• [Supplied data]:
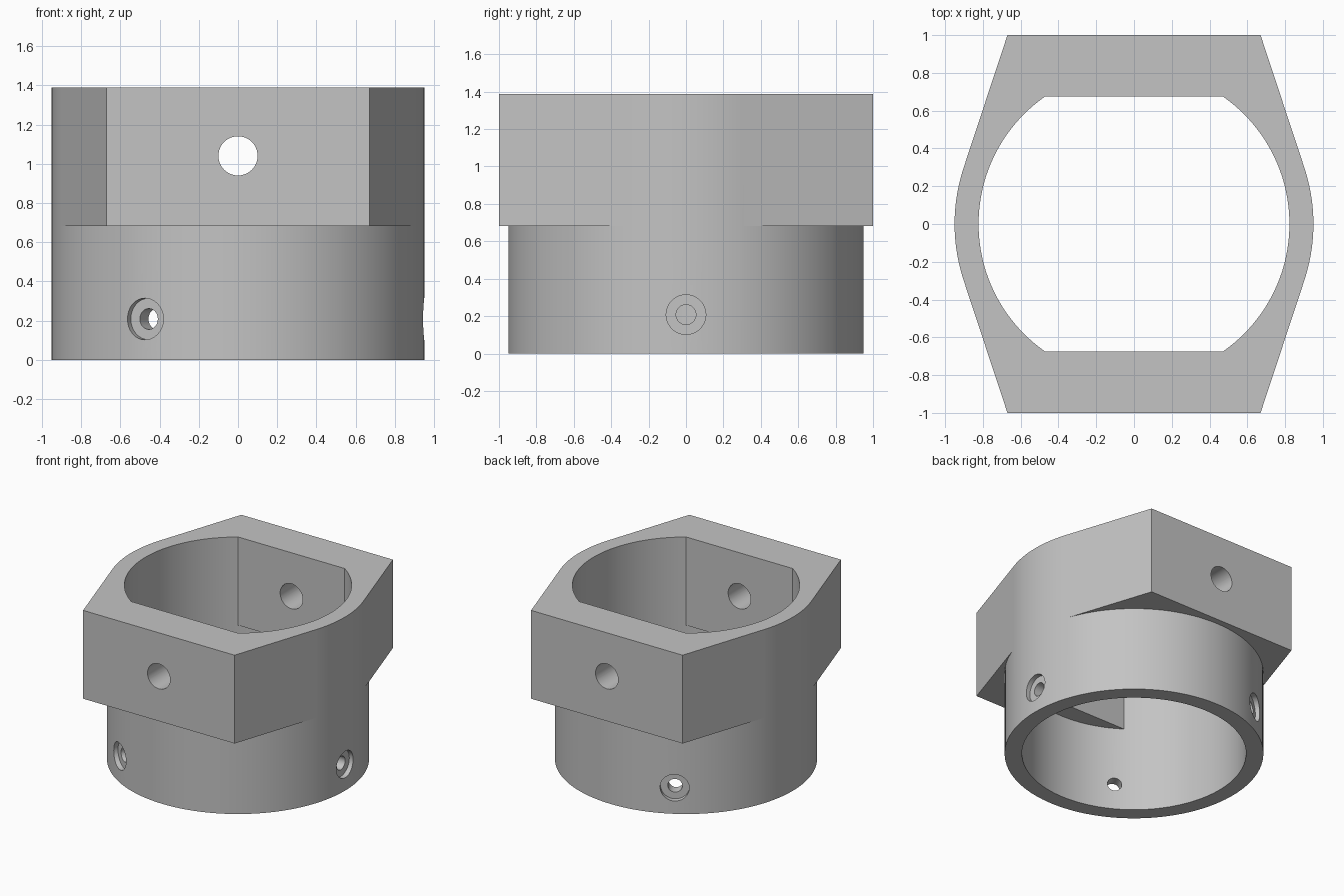
import bpy, bmesh
from math import sin, cos, acos, asin, atan2, hypot, pi, radians
from mathutils import Matrix

if "Cube" in bpy.data.objects:
    bpy.data.objects.remove(bpy.data.objects["Cube"])

R_OUT, R_IN = 0.95, 0.823         # ring radii
FLAT_X, FLAT_Y = 0.67, 1.0        # corner of the block's flat faces
BORE_Y = 0.675                    # flats inside the block
Z_STEP, Z_TOP = 0.682, 1.388

grey = bpy.data.materials.new("plain grey")
grey.use_nodes = True
colour = (0.55, 0.55, 0.55, 1)
grey.diffuse_color = colour
grey.node_tree.nodes["Principled BSDF"].inputs["Base Color"].default_value = colour

# Key angles in the first quadrant
corner = atan2(FLAT_Y, FLAT_X)
tangent = corner - acos(R_OUT / hypot(FLAT_X, FLAT_Y))
bore_corner = asin(BORE_Y / R_IN)


def fold(a):
    """Mirror an angle into the first quadrant."""
    return atan2(abs(sin(a)), abs(cos(a)))


def block_radius(a):
    a = fold(a)
    if a <= tangent:
        return R_OUT
    if a <= corner:
        return R_OUT / cos(a - tangent)
    return FLAT_Y / sin(a)


def bore_radius(a):
    a = fold(a)
    return R_IN if a <= bore_corner else BORE_Y / sin(a)


def ring_radius(a):
    return R_OUT


def hole_radius(a):
    return R_IN


# Even angles plus the exact corners, mirrored to all quadrants
keys = [s for k in (tangent, corner, bore_corner)
        for s in (k, pi - k, pi + k, 2 * pi - k)]
angles = [2 * pi * i / 144 for i in range(144)]
angles = sorted(keys + [a for a in angles if all(abs(a - k) > 0.006 for k in keys)])

# Body: closed loft through the outer and inner outlines
sections = [(ring_radius, 0), (ring_radius, Z_STEP),
            (block_radius, Z_STEP), (block_radius, Z_TOP),
            (bore_radius, Z_TOP), (bore_radius, Z_STEP),
            (hole_radius, Z_STEP), (hole_radius, 0)]
bm = bmesh.new()
loops = [[bm.verts.new((f(a) * cos(a), f(a) * sin(a), z)) for a in angles]
         for f, z in sections]
for i, low in enumerate(loops):
    high = loops[(i + 1) % len(loops)]
    for j in range(len(angles)):
        k = (j + 1) % len(angles)
        bm.faces.new((low[j], low[k], high[k], high[j]))
bmesh.ops.remove_doubles(bm, verts=bm.verts, dist=0.00005)
bmesh.ops.recalc_face_normals(bm, faces=bm.faces)
mesh = bpy.data.meshes.new("clamp_collar")
bm.to_mesh(mesh)
bm.free()
mesh.materials.append(grey)
body = bpy.data.objects.new("clamp_collar", mesh)
bpy.context.collection.objects.link(body)


def drill(radius, start, end, angle, z):
    """Cut a radial round hole between two distances from the axis."""
    b = bmesh.new()
    place = (Matrix.Rotation(angle, 4, 'Z')
             @ Matrix.Translation(((start + end) / 2, 0, z))
             @ Matrix.Rotation(pi / 2, 4, 'Y'))
    bmesh.ops.create_cone(b, cap_ends=True, segments=48, radius1=radius,
                          radius2=radius, depth=end - start, matrix=place)
    m = bpy.data.meshes.new("drill")
    b.to_mesh(m)
    b.free()
    m.materials.append(grey)
    cutter = bpy.data.objects.new("drill", m)
    cutter.hide_render = True
    bpy.context.collection.objects.link(cutter)
    mod = body.modifiers.new("hole", 'BOOLEAN')
    mod.operation, mod.solver, mod.object = 'DIFFERENCE', 'EXACT', cutter
    return cutter


# Cross holes through the block, and counterbored screw holes in the ring
cutters = [drill(0.1, 0.5, 1.2, s * pi / 2, 1.04) for s in (-1, 1)]
for i in range(3):
    cutters.append(drill(0.053, 0.6, 1.2, i * 2 * pi / 3, 0.208))
    cutters.append(drill(0.106, 0.91, 1.2, i * 2 * pi / 3, 0.208))

# Apply the cuts and drop the cutters
graph = bpy.context.evaluated_depsgraph_get()
result = bpy.data.meshes.new_from_object(body.evaluated_get(graph))
body.modifiers.clear()
body.data = result
for c in cutters:
    bpy.data.objects.remove(c)

bpy.ops.object.select_all(action='DESELECT')
body.select_set(True)
bpy.context.view_layer.objects.active = body
bpy.ops.object.shade_smooth_by_angle(angle=radians(20))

• [Directions]:
Where a picture appears in the listing above, skip it and set down all the rest exactly.

• [Your response]:
import bpy, bmesh
from math import sin, cos, acos, asin, atan2, hypot, pi, radians
from mathutils import Matrix

if "Cube" in bpy.data.objects:
    bpy.data.objects.remove(bpy.data.objects["Cube"])

R_OUT, R_IN = 0.95, 0.823         # ring radii
FLAT_X, FLAT_Y = 0.67, 1.0        # corner of the block's flat faces
BORE_Y = 0.675                    # flats inside the block
Z_STEP, Z_TOP = 0.682, 1.388

grey = bpy.data.materials.new("plain grey")
grey.use_nodes = True
colour = (0.55, 0.55, 0.55, 1)
grey.diffuse_color = colour
grey.node_tree.nodes["Principled BSDF"].inputs["Base Color"].default_value = colour

# Key angles in the first quadrant
corner = atan2(FLAT_Y, FLAT_X)
tangent = corner - acos(R_OUT / hypot(FLAT_X, FLAT_Y))
bore_corner = asin(BORE_Y / R_IN)


def fold(a):
    """Mirror an angle into the first quadrant."""
    return atan2(abs(sin(a)), abs(cos(a)))


def block_radius(a):
    a = fold(a)
    if a <= tangent:
        return R_OUT
    if a <= corner:
        return R_OUT / cos(a - tangent)
    return FLAT_Y / sin(a)


def bore_radius(a):
    a = fold(a)
    return R_IN if a <= bore_corner else BORE_Y / sin(a)


def ring_radius(a):
    return R_OUT


def hole_radius(a):
    return R_IN


# Even angles plus the exact corners, mirrored to all quadrants
keys = [s for k in (tangent, corner, bore_corner)
        for s in (k, pi - k, pi + k, 2 * pi - k)]
angles = [2 * pi * i / 144 for i in range(144)]
angles = sorted(keys + [a for a in angles if all(abs(a - k) > 0.006 for k in keys)])

# Body: closed loft through the outer and inner outlines
sections = [(ring_radius, 0), (ring_radius, Z_STEP),
            (block_radius, Z_STEP), (block_radius, Z_TOP),
            (bore_radius, Z_TOP), (bore_radius, Z_STEP),
            (hole_radius, Z_STEP), (hole_radius, 0)]
bm = bmesh.new()
loops = [[bm.verts.new((f(a) * cos(a), f(a) * sin(a), z)) for a in angles]
         for f, z in sections]
for i, low in enumerate(loops):
    high = loops[(i + 1) % len(loops)]
    for j in range(len(angles)):
        k = (j + 1) % len(angles)
        bm.faces.new((low[j], low[k], high[k], high[j]))
bmesh.ops.remove_doubles(bm, verts=bm.verts, dist=0.00005)
bmesh.ops.recalc_face_normals(bm, faces=bm.faces)
mesh = bpy.data.meshes.new("clamp_collar")
bm.to_mesh(mesh)
bm.free()
mesh.materials.append(grey)
body = bpy.data.objects.new("clamp_collar", mesh)
bpy.context.collection.objects.link(body)


def drill(radius, start, end, angle, z):
    """Cut a radial round hole between two distances from the axis."""
    b = bmesh.new()
    place = (Matrix.Rotation(angle, 4, 'Z')
             @ Matrix.Translation(((start + end) / 2, 0, z))
             @ Matrix.Rotation(pi / 2, 4, 'Y'))
    bmesh.ops.create_cone(b, cap_ends=True, segments=48, radius1=radius,
                          radius2=radius, depth=end - start, matrix=place)
    m = bpy.data.meshes.new("drill")
    b.to_mesh(m)
    b.free()
    m.materials.append(grey)
    cutter = bpy.data.objects.new("drill", m)
    cutter.hide_render = True
    bpy.context.collection.objects.link(cutter)
    mod = body.modifiers.new("hole", 'BOOLEAN')
    mod.operation, mod.solver, mod.object = 'DIFFERENCE', 'EXACT', cutter
    return cutter


# Cross holes through the block, and counterbored screw holes in the ring
cutters = [drill(0.1, 0.5, 1.2, s * pi / 2, 1.04) for s in (-1, 1)]
for i in range(3):
    cutters.append(drill(0.053, 0.6, 1.2, i * 2 * pi / 3, 0.208))
    cutters.append(drill(0.106, 0.91, 1.2, i * 2 * pi / 3, 0.208))

# Apply the cuts and drop the cutters
graph = bpy.context.evaluated_depsgraph_get()
result = bpy.data.meshes.new_from_object(body.evaluated_get(graph))
body.modifiers.clear()
body.data = result
for c in cutters:
    bpy.data.objects.remove(c)

bpy.ops.object.select_all(action='DESELECT')
body.select_set(True)
bpy.context.view_layer.objects.active = body
bpy.ops.object.shade_smooth_by_angle(angle=radians(20))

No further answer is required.